The next option you need to consider in the Canon 1300D video settings is exposure. When you are shooting photographs with the Canon 1300D you have many options. They are all on the Mode Dial and they go from entirely manual to semi-automatic and then to entirely automatic options. In most of these Modes the Canon 1300D is trying to get the best exposure for the stills that you are shooting, within the parameters of light etc. With shooting movies you have two options – you can either shoot Automatic or you can shoot Manual. With Automatic in the movie setting the Canon 1300D will try to get the best exposure for you and it usually works very well, so I would suggest that initially at least you shoot in Automatic until you become more confident.

When you progress to Manual, changing the various parameters in the Canon 1300D video settings can seem quite complicated. They are certainly different than the option for shooting photographs. Movie Exposure is in Video Tab 1 and you get the two choices, Auto or Manual. If you choose to go into Manual then you have much more control over the settings. You will be able to change the Shutter Speed, the Aperture and the ISO. For the Shutter Speed, rotate Main Dial on the Canon 1300D. By depressing the AV button and rotating that Main Dial at the same time you can change the Aperture. The ISO is changed by pressing the flash button and rotating the Main Dial.

The fourth option you need to consider in the Canon 1300D video settings is sound. Sadly, the Canon 1300D does not have an external microphone socket. It just has an internal microphone which works reasonably well, but can be a bit limited. In Shooting Tab 2, the second one down is Sound Recording and you can set that to one of three options. You can have either Auto, Manual or Disabled. I don’t think you should disable it entirely because sometimes it is useful to have sound, even if you don’t intend to use it in the final cut. It is helpful for editing. Auto is quite good and it will try to pick up as much sound as possible. Of course, you may not want the ambient sound, you might be trying to capture something specific. Manual is OK provided you are quite close to the sound source. On the backscreen you will see a decibel bar going across the bottom and you should try to get the sound peaking at about 12.

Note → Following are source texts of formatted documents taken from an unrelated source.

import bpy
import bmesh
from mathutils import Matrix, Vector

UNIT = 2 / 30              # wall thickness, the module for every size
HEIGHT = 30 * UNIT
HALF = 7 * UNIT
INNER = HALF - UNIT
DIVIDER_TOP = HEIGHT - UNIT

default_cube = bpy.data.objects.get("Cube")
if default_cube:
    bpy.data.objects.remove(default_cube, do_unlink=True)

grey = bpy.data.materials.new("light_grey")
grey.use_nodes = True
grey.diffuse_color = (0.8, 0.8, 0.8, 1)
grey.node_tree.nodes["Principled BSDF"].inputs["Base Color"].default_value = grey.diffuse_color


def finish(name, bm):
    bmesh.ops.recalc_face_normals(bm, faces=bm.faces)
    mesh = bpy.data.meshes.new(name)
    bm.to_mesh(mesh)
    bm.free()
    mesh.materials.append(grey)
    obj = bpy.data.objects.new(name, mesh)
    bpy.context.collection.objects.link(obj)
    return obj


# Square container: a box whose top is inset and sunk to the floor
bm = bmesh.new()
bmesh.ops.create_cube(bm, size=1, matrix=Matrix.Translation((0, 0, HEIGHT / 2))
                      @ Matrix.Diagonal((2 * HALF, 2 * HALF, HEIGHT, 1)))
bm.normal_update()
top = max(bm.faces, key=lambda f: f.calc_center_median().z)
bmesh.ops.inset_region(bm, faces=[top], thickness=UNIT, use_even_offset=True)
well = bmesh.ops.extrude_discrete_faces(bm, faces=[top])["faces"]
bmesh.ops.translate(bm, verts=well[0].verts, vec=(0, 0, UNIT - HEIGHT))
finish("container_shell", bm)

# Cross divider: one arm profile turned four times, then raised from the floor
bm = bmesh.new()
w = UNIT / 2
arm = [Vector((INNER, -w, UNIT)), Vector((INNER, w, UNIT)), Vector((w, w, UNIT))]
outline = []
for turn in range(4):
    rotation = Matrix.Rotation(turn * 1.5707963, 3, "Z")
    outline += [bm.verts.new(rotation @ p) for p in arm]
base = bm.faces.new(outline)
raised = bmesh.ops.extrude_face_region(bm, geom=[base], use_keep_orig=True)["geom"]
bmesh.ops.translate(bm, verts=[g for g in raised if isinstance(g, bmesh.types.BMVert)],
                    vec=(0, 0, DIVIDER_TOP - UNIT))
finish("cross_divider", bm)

The next couple of options in the Canon 1300D video settings that need to be checked are in Video Tab 3 and it may seem that they are less important than other choices. However, you should take a look at them because they do affect the way that your video looks. Go to the bottom of Video Tab 3 to the Picture Style option. These options can really affect the way your movies look. They are the same options that you get with photographs and you can choose to have Vivid or Sepia or many other options and some of them are set so that they bring out the best qualities for portrait and landscape. With video it tends to be better to try and shoot video as flat as possible and so the best option to start with is neutral and so you should always set that to neutral for video until you make the decision that you want to change the Picture Style and shoot something differently. The one just above that in Video Tab 3 is Custom White Balance. It’s very important for shooting videos because if you start moving around and shooting things in different light then the one stable element – the one constant – will be the white balance.

To see more about the Canon 1300D/T6 Click here.